In a press statement, Toni Racklin, head of theatre at the Barbican, commented, "We are thrilled to be co-producing Antigone and presenting this new production here at the Barbican and taking it to stages around the world. Antigone illustrates how a major new production can be realized through our strong relationships with global partners. We bring back Juliette Binoche, following her mesmerising performances in Mademoiselle Julie here in 2012, and Ivo van Hove, with whom we have a long-standing relationship through Roman Tragedies and Scenes from a Marriage. Our international programme enabled these two world class artists to meet and collaborate for the first time and we have specially commissioned the eminent Canadian poet Anne Carson to write this new translation."
Van Hove added, "While searching for a play for our first collaboration, Juliette and I very quickly agreed that Antigone would be the right artistic challenge for both of us. The play itself has the explosiveness of a nuclear bomb. It deals with all possible relationships: man against woman, political against ethical leadership, the laws of society against the right of the individual, family and its unbreakable blood ties. Antigone should resonate with everyone the world over.
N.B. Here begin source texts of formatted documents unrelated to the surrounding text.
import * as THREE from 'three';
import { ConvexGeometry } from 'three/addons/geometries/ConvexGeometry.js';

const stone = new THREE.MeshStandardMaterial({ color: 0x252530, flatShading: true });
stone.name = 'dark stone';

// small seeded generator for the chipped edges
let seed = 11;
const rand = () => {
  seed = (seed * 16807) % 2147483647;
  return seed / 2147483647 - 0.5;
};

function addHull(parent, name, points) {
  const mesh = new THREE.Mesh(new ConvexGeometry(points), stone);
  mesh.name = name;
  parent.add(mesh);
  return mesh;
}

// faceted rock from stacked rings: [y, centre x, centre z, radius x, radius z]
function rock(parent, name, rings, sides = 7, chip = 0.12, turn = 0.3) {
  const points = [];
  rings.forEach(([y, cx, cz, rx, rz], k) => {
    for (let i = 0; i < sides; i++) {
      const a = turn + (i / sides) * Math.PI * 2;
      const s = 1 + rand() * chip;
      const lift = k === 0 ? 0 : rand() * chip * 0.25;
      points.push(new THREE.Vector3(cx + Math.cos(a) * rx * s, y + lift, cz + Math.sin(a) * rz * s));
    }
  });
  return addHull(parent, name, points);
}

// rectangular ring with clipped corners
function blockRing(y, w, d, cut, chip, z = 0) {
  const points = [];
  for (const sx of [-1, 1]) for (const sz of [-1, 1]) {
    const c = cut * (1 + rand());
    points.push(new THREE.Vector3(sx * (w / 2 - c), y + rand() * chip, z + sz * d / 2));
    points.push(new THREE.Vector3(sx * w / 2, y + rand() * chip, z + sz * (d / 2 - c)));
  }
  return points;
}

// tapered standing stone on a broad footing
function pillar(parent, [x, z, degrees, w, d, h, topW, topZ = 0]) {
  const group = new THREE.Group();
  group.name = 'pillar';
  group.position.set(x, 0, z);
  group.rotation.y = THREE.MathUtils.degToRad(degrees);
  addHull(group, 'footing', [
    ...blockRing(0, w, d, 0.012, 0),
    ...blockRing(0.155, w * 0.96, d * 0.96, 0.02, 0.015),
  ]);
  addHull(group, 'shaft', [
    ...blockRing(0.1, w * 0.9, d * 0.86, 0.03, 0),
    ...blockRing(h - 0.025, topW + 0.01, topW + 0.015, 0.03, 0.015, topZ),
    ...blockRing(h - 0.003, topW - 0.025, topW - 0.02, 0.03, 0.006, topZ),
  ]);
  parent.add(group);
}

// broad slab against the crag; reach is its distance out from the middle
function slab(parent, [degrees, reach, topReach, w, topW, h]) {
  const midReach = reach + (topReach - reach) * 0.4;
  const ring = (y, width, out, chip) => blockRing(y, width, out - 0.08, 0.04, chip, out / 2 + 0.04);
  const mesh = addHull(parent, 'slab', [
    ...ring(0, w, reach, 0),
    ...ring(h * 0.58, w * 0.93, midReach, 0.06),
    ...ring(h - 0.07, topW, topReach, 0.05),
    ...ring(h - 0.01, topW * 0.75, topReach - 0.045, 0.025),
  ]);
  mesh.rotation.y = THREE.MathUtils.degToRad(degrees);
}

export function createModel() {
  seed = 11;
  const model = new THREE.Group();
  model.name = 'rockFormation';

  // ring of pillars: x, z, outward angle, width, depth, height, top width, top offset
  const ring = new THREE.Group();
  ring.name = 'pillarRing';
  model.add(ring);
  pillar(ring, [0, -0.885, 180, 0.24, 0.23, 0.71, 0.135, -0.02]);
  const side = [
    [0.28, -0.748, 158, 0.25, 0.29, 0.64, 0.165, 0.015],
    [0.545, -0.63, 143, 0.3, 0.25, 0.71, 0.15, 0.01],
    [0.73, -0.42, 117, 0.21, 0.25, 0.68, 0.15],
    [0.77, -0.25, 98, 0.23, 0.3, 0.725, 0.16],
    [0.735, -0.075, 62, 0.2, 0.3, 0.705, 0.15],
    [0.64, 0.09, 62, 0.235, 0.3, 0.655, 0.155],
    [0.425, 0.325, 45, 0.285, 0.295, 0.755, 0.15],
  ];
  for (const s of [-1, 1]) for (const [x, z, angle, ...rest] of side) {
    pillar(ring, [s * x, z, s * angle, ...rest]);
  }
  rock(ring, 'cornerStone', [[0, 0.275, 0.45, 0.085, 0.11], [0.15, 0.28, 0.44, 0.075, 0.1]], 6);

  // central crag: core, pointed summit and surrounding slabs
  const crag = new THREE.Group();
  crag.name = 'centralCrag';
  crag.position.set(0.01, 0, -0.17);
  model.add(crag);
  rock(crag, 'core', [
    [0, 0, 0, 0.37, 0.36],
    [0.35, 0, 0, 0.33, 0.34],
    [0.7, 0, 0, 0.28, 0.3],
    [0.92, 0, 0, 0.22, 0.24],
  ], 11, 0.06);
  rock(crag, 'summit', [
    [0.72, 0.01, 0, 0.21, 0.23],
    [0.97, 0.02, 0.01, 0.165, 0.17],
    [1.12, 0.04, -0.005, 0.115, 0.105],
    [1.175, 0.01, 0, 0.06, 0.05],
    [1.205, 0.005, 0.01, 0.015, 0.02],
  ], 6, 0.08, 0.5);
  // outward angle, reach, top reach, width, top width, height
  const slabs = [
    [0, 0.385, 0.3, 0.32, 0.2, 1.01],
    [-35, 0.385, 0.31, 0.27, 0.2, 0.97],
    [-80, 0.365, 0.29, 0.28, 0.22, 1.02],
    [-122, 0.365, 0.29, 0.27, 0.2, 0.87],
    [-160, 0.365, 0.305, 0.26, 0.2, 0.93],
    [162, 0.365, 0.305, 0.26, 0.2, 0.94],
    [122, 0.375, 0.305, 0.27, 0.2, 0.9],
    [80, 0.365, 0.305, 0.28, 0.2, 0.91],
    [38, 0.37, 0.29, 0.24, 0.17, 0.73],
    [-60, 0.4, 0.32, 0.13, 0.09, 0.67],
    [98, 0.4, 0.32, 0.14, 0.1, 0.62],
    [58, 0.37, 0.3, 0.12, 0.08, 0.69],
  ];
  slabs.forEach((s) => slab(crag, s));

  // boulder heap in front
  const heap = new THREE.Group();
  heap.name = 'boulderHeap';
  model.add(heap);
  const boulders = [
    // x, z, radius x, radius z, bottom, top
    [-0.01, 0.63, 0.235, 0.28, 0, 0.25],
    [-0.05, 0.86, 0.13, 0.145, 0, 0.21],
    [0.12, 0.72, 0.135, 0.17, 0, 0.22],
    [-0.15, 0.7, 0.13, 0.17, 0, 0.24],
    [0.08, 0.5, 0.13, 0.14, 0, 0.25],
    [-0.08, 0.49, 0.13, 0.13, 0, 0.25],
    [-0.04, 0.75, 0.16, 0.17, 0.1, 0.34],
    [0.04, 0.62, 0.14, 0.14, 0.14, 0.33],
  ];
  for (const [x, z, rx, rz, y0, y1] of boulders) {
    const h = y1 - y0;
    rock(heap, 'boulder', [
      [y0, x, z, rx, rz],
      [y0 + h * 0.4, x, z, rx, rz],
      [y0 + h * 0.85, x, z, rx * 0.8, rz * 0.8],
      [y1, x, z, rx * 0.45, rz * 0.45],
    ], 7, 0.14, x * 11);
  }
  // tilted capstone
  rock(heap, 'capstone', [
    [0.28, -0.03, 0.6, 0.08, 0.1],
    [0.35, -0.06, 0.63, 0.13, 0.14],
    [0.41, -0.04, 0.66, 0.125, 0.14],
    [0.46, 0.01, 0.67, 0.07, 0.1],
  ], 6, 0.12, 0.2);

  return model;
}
It feels natural to make this production in the context of an international collaboration between the Barbican, Luxembourg and my own Toneelgroep Amsterdam. After three wonderful presentations of work I made with Toneelgroep Amsterdam (Roman Tragedies, Antonioni Project and Scenes from a Marriage) I feel at home at the Barbican. It is very important that high level collaborations get produced at a time when people have a tendency to stick together behind their own borders. Art can change the world!"
Binoche has previously appeared on the London stage in Pirandello's Naked at the Almeida, in-i at the National Theatre with Akram Khan and Mademoiselle Julie at the Barbican. She has appeared on Broadway in Pinter's Betrayal at the American Airlines Theatre, for which she was nominated for the 2001 Tony Award for Best Actress in a Play and received a 2001 Theatre World Award.
Van Hove is currently represented in London by his new production of Arthur Miller's A View from the Bridge (at the Young Vic through June 7). This year he also staged the world premiere of the opera Brokeback Mountain at Teatro Real in Madrid. He is now working on the Foundtainhead, a stage adaptation of the novel by Ayn Rand with his ensemble at Toneelgroep Amsterdam.
Carson is a poet, essayist, translator, playwright and classicist. She frequently references, modernizes and translates Greek mythology. Carson is a MacArthur Fellow; she has received the Lannan Prize, the TS Eliot Prize, the Pushcart Prize, and was an Anna-Maria Kellen fellow at the American Academy in Berlin in 2007. As well as adapting Antigone for the Barbican, Carson is currently adapting The Bacchae for a future production.
The production will be designed and lit by Jan Versweyveld, with costumes by An d’Huys, video design by Tal Yarden and dramaturgy by Peter van Kraaij.
Tickets are on sale now to Barbican members and from May 16 to the general public. To book tickets, contact the box office on 0845 120 7511 or visit www.barbican.org.uk/theatre.